Enschede 9th October 2012
2. European Small Business Alliance4
a. Double Taxation4
b. Tax Treatment Uncertainties 5
c. Administrative Obstacles 5
d. Supporting Evidence and Facts6
5. References 9
Small and medium-sized enterprises (SMEs) are the backbone of the European economy, and represent more than 99% of all companies in the EU-27, but because of the economic crisis, SMEs role as the engine of economic growth seems to be threatened (EP, 2011,p.12). A dynamic venture capital (VC) industry, which helps and backs up SMEs’ startups, especially innovative ones, can lead to economic growth, new job creation and fostering of design and use of new know-how and technology.” Venture capital means investment in unquoted companies by investment funds (venture capital funds) that, acting as principals, manage individual, institutional or in-house money and includes early-stage and expansion financing, but not replacement finance and buy-outs. Strictly defined, venture capital is a subset of private equity” (EC, 2012, p.2). The expert group on removing tax obstacles to cross-border Venture Capital investment states that “the EU VC market still works below its potential” (EC, 2010, p.1), mainly in the area of cross-border Venture Capital investments. Reasons for this lack are the language barrier between countries and the difference in legal and regulatory requisites, which in our case means a missing cohesion between the tax-system of the member-states. This missing cohesion can lead to following problems: Double taxation, tax treatment uncertainties and administrative obstacles for cross-border VC investment.
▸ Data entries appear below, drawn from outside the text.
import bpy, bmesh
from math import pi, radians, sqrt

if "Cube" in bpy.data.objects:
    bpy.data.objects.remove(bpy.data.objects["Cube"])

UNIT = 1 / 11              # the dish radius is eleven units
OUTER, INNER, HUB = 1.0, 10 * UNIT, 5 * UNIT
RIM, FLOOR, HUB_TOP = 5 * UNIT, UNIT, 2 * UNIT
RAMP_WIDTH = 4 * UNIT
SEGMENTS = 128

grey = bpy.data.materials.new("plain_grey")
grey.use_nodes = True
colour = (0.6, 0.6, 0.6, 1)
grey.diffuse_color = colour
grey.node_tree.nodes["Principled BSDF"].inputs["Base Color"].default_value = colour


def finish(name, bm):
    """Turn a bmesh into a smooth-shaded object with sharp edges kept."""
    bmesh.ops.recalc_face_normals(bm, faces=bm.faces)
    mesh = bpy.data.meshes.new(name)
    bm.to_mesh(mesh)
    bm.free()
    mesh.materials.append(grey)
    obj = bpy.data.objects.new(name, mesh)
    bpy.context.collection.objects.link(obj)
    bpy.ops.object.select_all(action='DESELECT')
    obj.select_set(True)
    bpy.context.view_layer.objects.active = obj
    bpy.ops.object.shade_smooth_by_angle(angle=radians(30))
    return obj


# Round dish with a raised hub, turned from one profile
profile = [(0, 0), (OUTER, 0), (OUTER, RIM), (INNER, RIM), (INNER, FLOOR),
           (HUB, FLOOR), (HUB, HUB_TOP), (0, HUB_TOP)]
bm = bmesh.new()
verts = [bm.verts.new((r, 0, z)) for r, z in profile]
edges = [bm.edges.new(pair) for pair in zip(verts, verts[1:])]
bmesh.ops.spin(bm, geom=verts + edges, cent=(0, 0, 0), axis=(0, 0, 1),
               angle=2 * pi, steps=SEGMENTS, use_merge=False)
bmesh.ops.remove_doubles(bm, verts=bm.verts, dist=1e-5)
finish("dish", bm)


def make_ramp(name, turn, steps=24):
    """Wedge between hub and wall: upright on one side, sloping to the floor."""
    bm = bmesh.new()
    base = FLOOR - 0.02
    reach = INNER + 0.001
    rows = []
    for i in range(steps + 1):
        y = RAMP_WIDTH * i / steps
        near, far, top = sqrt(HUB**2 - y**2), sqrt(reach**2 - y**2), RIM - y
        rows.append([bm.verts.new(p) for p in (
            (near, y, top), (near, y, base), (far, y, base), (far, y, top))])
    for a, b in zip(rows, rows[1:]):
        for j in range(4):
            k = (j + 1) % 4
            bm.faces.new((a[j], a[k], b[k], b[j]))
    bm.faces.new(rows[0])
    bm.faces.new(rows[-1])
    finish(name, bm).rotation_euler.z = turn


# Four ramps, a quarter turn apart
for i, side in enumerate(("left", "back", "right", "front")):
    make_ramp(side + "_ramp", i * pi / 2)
As a result, VC seems to be limited to domestic national markets and make it hard to invest in SMEs which want to access cross- border markets (EC, 2010). These 3 main issues have to be acknowledged by the EU in order to enhance cross-border Venture Capital investments. Please notice that all these problems only arise in cross-border VC investments. To solve these issues the European Small Business Alliance (ESBA) recommends reducing existing obstacles that hinder cross-border VC investment to a minimum, ensuring more clarity on the administrative level resulting in more cross border VC investment. Furthermore, fund managers need more transparency to investigate their new cross-border investment possibilities without having to deal with different kind of taxation and make it easier and more attractive for the investors to cross these borders. In addition, existing language barriers should be weakened. Another important point would be to create more awareness for existing funding programs in order to help entrepreneurs’ start-up businesses. This will also help to make the new SME’s more aware of existing differences in taxation between different countries. It is essential to be aware that Venture Capital is important but not vital to the problem of funding SME’s in Europe. This applies only to new innovative businesses that are on the forefront of their industries, leaving the main percentage of start-up businesses unable to get funding from Venture Capital investment (ESBA, 2012). It is shown in the commission’s analytical report on ‘SME’s Access to Finance’ from 2011, that there are only a mere 7 % of SMEs able to use this kind of funding.
2. European Small Business Alliance
The European Small Business Association was founded in 1998 and was established by 8 national small business associations. While performing targeted EU advocacy and profiling activities, the ESBA represents over almost one...